Elizabeth’s parents Anne and Graeme Dixon told HSJ they were pleased the CQC had listened to their concerns. They said: “We are alarmed that the potential for harm and death is still there in 2016 and that no organisation or person has until now, done anything positive to learn from the failures in Lizzie’s care or to tell us the truth.

“It was a relief to have the CQC take some of our concerns on board and we are moved by their efforts to ensure that some learning comes from Lizzie’s suffering and we are particularly appreciative that they haven’t just published a report on their review, they have taken steps to ensure that organisations who can take forward suggestions and transform these into guidelines for healthcare professionals, are willing to and have already started to do this.”

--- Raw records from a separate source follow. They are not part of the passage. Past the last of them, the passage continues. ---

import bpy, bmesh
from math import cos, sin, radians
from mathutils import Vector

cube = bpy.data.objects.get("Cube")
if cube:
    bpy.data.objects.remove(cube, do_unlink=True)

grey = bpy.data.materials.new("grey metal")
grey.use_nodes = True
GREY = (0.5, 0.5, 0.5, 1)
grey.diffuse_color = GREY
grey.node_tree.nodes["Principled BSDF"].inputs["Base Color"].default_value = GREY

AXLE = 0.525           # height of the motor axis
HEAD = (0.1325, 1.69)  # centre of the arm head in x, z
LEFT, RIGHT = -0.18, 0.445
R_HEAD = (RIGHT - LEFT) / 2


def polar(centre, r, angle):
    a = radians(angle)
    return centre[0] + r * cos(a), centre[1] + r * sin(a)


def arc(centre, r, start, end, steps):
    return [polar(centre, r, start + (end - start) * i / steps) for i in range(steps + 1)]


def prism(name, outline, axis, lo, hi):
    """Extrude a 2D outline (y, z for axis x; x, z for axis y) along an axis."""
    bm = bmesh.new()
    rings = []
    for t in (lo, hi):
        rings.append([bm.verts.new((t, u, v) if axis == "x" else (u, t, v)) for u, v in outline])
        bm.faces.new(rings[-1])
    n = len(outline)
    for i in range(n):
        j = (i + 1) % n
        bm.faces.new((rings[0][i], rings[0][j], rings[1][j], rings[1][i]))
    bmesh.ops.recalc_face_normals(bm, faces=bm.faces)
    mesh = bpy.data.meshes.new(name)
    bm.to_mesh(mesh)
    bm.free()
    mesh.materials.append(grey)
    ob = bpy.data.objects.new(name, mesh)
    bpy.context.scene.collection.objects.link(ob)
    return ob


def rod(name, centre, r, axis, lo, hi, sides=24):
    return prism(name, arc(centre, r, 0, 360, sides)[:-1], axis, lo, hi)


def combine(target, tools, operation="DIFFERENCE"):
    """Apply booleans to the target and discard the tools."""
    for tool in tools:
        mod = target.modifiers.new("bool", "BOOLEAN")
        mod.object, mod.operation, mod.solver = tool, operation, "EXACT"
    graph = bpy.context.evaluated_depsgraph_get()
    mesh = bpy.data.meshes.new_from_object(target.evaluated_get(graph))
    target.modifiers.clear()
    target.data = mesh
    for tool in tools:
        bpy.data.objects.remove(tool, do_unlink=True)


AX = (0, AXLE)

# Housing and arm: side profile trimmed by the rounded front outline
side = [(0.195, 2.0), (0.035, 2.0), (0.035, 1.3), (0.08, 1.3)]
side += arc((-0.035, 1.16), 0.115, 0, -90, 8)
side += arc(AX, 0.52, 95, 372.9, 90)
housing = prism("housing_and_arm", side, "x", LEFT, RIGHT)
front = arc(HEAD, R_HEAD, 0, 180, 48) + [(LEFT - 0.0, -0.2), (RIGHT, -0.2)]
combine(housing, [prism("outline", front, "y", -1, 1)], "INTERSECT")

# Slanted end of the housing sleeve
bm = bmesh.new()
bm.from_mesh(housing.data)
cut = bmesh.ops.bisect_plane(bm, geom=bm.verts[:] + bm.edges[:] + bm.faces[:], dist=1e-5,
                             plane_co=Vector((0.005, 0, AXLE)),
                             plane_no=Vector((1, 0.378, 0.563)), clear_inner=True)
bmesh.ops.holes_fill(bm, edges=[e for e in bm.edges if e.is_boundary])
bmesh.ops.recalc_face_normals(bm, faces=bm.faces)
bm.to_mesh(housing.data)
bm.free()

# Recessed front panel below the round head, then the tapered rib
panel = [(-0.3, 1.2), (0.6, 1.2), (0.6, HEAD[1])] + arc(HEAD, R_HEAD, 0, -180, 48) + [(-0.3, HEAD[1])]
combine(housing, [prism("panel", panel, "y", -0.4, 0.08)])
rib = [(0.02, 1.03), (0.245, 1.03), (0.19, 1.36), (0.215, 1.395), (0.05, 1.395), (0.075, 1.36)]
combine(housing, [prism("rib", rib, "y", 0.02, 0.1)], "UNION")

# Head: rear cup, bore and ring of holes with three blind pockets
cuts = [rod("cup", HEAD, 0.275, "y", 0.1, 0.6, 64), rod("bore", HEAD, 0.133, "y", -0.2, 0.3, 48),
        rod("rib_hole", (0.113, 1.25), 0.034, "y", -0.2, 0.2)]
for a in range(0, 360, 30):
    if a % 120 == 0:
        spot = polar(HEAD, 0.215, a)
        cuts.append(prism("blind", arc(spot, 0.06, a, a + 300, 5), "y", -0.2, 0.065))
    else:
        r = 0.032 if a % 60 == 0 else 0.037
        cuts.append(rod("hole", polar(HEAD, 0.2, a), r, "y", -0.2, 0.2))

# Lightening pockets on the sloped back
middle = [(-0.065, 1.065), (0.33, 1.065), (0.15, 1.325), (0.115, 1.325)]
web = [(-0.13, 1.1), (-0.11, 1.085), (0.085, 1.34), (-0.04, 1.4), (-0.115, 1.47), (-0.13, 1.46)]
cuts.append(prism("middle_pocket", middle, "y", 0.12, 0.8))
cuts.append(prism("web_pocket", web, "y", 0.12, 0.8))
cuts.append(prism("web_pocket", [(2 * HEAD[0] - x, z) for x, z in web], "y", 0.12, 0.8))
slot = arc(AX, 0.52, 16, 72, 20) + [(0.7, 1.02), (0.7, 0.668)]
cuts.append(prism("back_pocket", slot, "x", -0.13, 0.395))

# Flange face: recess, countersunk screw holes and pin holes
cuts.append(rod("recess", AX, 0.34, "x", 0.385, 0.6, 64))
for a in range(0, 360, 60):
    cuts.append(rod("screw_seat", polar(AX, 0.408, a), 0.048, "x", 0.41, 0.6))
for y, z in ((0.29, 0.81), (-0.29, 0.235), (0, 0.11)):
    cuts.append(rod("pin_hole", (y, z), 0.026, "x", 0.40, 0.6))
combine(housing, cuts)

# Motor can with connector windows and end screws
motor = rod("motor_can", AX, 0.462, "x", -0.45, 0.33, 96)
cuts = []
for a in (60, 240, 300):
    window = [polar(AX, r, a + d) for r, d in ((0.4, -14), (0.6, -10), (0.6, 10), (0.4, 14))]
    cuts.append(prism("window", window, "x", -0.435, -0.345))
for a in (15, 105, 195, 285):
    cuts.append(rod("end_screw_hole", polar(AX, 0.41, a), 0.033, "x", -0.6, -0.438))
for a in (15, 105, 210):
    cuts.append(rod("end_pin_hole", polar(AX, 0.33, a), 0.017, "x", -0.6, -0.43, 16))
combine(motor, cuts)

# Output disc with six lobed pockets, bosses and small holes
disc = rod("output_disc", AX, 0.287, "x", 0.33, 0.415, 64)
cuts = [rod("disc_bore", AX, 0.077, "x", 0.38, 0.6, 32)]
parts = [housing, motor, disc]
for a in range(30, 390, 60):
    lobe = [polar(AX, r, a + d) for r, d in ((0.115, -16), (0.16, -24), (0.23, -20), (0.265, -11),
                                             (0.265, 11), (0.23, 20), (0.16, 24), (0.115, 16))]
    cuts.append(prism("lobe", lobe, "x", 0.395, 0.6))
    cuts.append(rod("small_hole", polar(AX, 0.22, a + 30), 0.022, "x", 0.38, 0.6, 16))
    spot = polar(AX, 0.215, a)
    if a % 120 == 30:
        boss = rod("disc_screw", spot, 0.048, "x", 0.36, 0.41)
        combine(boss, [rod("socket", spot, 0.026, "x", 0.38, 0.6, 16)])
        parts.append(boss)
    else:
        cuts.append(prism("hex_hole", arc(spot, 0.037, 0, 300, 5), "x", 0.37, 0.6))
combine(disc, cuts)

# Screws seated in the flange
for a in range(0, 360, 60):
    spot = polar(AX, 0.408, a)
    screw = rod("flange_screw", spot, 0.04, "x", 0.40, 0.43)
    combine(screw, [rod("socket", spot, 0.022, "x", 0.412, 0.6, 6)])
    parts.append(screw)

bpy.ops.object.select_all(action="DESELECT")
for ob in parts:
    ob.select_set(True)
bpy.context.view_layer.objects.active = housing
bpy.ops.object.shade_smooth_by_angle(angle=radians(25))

The Dixons criticised NHS England for its failure to investigate what happened to their daughter first in 2013 when they were referred to the NHS Litigation Authority instead and again when plans for an inquiry were dropped without warning in 2014.

They said: “NHS England and other NHS staff have, regrettably, treated us with contempt. There is a culture of indifference or defensiveness and reputation management. We should all be working together in an open and honest manner and all aiming for safe care and NHS England need to recognise that this entails acknowledging and learning from what has gone wrong.”

After HSJ last year highlighted the failure of national organisations to investigate Elizabeth’s death, health secretary Jeremy Hunt intervened and ordered an independent inquiry. This will be led by former Mid Staffs Inquiry adviser Peter Hutton.

NHS England has been contacted for a response.